After accounting for differences in drivers, my model predicts that the Red Bull RB8 was indeed the year’s best car by a significant margin. Even with its poor reliability, the model thinks it should have won both championships relatively easily. McLaren are a distant second, with Ferrari and Lotus closely matched for the honor of third best car. Lotus’s results were certainly impressive considering that one of their drivers was returning from a two-year break and the other was in his first full season of Formula 1. They won only one race, but were within 4 seconds of the winner at 4 other races, suggesting better results were on offer.
The revivals of Sauber and Williams on the 2012 Pirelli tyres are also recognized by the model. Indeed, the model thinks both teams could have scored considerably better with more capable drivers. Meanwhile, Mercedes is seen as a team that punched significantly above its weight.
In the drivers’ championship, Alonso is considered the outstanding driver of the year. It’s worth noting that he benefited from team orders at Korea, USA, and Brazil, which the model does not consider. He is also penalized for crashes at Spa 2012 and Suzuka 2012, despite only the latter being his fault, since the model does not assign blame for crashes. Similarly, Vettel is affected by his result in Malaysia, where Karthikeyan punctured his tyre, knocking him out of the points. However, none of these factors could reasonably explain the predicted points difference between Alonso and Vettel or between Red Bull and Ferrari.
Nico Rosberg benefits in the analysis from his points lead over Michael Schumacher, but this should be considered in light of Schumacher’s 2012 misfortunes, which included several unfortunately timed reliability problems.
Interestingly, Vergne and Ricciardo both appear in the top 10, foreshadowing their future results. Perez is 12th and Hulkenberg 14th, suggesting neither was a particularly compelling option for McLaren in 2013, when they faced the sudden need to fill Hamilton’s seat.
Other applications of the model

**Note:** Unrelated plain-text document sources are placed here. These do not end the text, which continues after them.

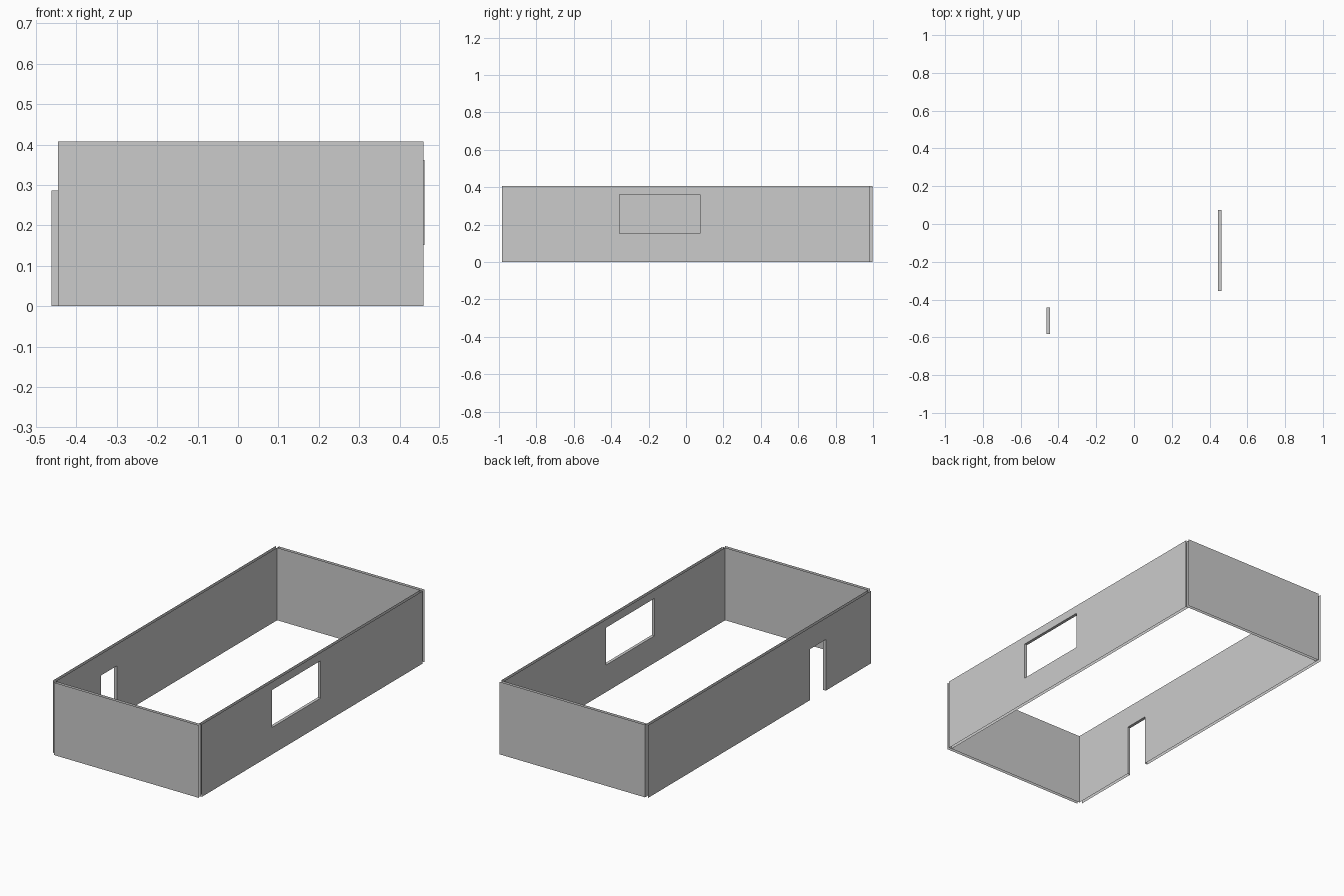
import bpy, bmesh
from mathutils import Vector

if "Cube" in bpy.data.objects:
    bpy.data.objects.remove(bpy.data.objects["Cube"])

HEIGHT = 0.408


def wall(name, axis, start, end, inner, outer, hole=None):
    """Two-skin wall, open at top, bottom and ends, running along axis 0 (x) or 1 (y).
    hole = (from, to, bottom, top), lined with reveals."""
    bm = bmesh.new()

    def point(along, across, z):
        return Vector((along, across, z) if axis == 0 else (across, along, z))

    def quad(pts, facing):
        f = bm.faces.new([bm.verts.new(p) for p in pts])
        f.normal_update()
        if f.normal.dot(facing) < 0:
            f.normal_flip()

    us, zs = [start, end], [0, HEIGHT]
    if hole:
        us = sorted(set(us + list(hole[:2])))
        zs = sorted(set(zs + list(hole[2:])))

    # inner and outer skins, leaving the opening free
    for across, facing in ((outer, outer - inner), (inner, inner - outer)):
        for u0, u1 in zip(us, us[1:]):
            for z0, z1 in zip(zs, zs[1:]):
                if hole and u0 == hole[0] and z0 == hole[2]:
                    continue
                quad([point(u0, across, z0), point(u1, across, z0),
                      point(u1, across, z1), point(u0, across, z1)],
                     point(0, facing, 0))

    # reveals around the opening (no sill at floor level)
    if hole:
        a, b, lo, hi = hole
        loop = [(a, lo), (b, lo), (b, hi), (a, hi)]
        for (u0, z0), (u1, z1) in zip(loop, loop[1:] + loop[:1]):
            if z0 == z1 == 0:
                continue
            middle = point((a + b - u0 - u1) / 2, 0, (lo + hi - z0 - z1) / 2)
            quad([point(u0, inner, z0), point(u1, inner, z1),
                  point(u1, outer, z1), point(u0, outer, z0)], middle)

    bmesh.ops.remove_doubles(bm, verts=bm.verts, dist=1e-5)
    # merge skin strips back into single flat panels where possible
    mesh = bpy.data.meshes.new(name)
    bm.to_mesh(mesh)
    bm.free()
    obj = bpy.data.objects.new(name, mesh)
    bpy.context.collection.objects.link(obj)


# short walls
wall("front_wall", 0, -0.445, 0.459, -0.983, -1.0)
wall("back_wall", 0, -0.445, 0.459, 0.983, 1.0)
# long walls with window and doorway
wall("right_wall_with_window", 1, -0.983, 0.981, 0.445, 0.462,
     (-0.356, 0.074, 0.152, 0.362))
wall("left_wall_with_door", 1, -0.983, 0.998, -0.445, -0.462,
     (-0.582, -0.441, 0, 0.287))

There are many things we can do with this model, some of which will be explored in future articles. One application is generating yearly rankings, which I intend to continue doing. Another application is predicting how certain drivers would have performed if they had hypothetically signed for different teams. A third application is ranking the best teams in history, much as I previously ranked the best drivers in history. This article previously included a ranking list of the top 20 teams, but the list is now presented here as a companion article for improved readability.